    (3) The existence of any residue of controlled substances on the object;

    (4) Direct or circumstantial evidence of the intent of an owner, or of anyone in control of the object, to deliver it to persons whom he knows, or should reasonably know, intend to use the object to facilitate a violation of law; the innocence of an owner, or of anyone in control of the object, as to a direct violation of law shall not prevent a finding that the object is intended for use, or designed for use as drug paraphernalia;

    (5) Instructions, oral or written, provided with the object concerning its use;

    (6) Descriptive materials accompanying the object which explain or depict its use;

    (7) National and local advertising concerning it use;

    (8) The manner in which the object is displayed for sale;

    (9) Whether the owner, or anyone in control of the object, is a legitimate supplier of like or related items to the community, such as a licensed distributor or dealer of tobacco products;

    (10) Direct or circumstantial evidence of the ratio of sales of the object to the total sales of the business enterprise;

    (11) The existence and scope of legitimate uses for the object in the community;

    (12) Expert testimony concerning its use.

    (c) Any person found guilty of violating the provisions of this section shall be subject to a civil fine of not more than five hundred dollars except that a corporation shall be subject to a civil fine of not more than fifty thousand dollars. Imposition of such fine shall not give rise to any disability or legal disadvantage based on conviction for a criminal offense.

  31. Anonymous9:52 PM

    This whole situation is insane! Have any of you been to Columbia, SC? I live in a suburb of Columbia and know first hand that what Michael Phelps did is absolutely nothing in comparison to what I see on the daily local news. A day doesn't go by without a shooting/stabbing, murder, drug bust, etc. yet the most important thing Sheriff Lott has on his plate is trying to press charges against an olympic hero? Are you serious!!!?
    I'm not making light of the topic considering he was doing something illegal but it's not worth using money that the county doesn't have to investigate a misdemeanor when their focus should be elsewhere. What would the point be of trying to prosecute him in our backed up judicial system only to send him to an overcrowded prison? What the county needs to do is utilize the same funds to raise more awareness regarding gang violence as well as domestic homicide-two serious crimes that we rank high in as the United State's worst. This is what's wrong with the world. A well behaved person will get the maximum to prove a point yet repeat offenders will get off with probation. It's stories and cases such as the Phelp's saga that make me lose faith in the justice system.

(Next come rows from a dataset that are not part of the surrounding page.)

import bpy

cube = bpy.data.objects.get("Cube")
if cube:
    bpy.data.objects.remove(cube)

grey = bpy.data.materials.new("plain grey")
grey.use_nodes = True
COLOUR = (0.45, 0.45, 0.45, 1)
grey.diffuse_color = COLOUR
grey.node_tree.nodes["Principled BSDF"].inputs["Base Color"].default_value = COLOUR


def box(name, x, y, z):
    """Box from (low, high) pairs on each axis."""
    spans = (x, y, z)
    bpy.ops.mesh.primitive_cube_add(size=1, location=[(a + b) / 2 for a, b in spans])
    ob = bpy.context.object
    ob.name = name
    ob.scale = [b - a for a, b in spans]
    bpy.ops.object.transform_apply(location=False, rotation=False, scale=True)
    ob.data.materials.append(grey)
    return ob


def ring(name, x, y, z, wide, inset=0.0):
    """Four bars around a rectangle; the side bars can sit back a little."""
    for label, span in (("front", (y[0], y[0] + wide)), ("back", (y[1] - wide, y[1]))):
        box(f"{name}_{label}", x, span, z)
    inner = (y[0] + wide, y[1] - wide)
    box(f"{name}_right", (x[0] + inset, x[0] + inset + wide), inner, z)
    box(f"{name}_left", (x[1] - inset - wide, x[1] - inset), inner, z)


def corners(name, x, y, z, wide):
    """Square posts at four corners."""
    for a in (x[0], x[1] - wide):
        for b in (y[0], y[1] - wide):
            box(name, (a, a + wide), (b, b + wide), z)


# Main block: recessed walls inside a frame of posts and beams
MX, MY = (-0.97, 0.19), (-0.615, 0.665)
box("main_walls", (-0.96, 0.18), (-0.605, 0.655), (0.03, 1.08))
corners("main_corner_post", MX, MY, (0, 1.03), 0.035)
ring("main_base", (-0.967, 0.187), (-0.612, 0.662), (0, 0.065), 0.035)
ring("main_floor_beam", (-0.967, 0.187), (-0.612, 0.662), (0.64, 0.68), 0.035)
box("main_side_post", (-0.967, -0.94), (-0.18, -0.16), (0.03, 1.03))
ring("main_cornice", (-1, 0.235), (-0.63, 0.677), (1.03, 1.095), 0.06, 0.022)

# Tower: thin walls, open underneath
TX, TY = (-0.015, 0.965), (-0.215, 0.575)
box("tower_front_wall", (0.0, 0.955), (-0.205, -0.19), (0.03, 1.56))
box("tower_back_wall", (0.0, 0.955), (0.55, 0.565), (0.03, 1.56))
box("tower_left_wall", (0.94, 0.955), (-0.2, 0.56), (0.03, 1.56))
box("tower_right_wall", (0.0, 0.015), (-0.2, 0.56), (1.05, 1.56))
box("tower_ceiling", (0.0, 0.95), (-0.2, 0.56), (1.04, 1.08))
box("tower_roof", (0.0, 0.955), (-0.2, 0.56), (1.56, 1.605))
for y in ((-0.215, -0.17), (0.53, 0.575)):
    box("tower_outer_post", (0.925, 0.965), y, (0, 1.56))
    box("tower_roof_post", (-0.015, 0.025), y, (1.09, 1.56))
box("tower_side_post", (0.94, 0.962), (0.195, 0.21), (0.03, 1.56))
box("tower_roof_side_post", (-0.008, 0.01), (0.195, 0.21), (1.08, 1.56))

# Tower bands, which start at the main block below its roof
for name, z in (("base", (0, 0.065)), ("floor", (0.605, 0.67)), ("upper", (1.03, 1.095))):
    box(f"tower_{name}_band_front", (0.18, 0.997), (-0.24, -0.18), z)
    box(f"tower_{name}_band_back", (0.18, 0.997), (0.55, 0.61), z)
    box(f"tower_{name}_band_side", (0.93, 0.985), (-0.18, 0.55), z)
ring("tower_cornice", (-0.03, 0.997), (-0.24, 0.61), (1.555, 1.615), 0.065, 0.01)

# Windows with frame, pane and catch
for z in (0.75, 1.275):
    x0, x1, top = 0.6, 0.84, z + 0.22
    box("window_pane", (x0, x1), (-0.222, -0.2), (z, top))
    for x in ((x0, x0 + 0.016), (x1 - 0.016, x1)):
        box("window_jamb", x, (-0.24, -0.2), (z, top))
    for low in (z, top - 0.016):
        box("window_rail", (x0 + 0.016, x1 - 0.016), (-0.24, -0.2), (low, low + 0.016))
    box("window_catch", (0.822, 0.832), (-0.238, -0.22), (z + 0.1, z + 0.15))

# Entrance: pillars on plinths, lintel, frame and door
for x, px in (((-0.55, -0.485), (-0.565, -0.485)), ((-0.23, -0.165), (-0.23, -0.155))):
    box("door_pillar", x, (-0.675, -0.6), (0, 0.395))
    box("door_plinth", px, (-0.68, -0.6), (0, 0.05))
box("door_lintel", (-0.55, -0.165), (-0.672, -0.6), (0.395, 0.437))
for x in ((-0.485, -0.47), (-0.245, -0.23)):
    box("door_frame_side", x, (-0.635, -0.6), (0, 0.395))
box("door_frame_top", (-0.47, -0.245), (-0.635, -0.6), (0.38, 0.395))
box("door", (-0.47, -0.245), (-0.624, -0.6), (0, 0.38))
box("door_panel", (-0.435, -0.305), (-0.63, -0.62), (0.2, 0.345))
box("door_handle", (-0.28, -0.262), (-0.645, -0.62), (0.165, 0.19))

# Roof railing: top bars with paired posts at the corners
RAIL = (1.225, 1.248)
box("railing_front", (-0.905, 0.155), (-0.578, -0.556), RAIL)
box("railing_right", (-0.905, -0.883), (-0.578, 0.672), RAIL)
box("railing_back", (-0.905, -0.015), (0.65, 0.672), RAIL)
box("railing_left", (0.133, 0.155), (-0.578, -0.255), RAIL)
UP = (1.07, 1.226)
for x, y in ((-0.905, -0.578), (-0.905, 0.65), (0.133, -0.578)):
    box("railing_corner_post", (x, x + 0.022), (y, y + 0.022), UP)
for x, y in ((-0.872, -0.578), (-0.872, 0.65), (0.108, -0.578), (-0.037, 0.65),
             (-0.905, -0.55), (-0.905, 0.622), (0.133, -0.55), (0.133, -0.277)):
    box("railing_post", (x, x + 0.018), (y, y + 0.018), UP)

  32. Anonymous3:54 AM

    I am just impressed Phelps did not try to say that it was just tobaco in that bong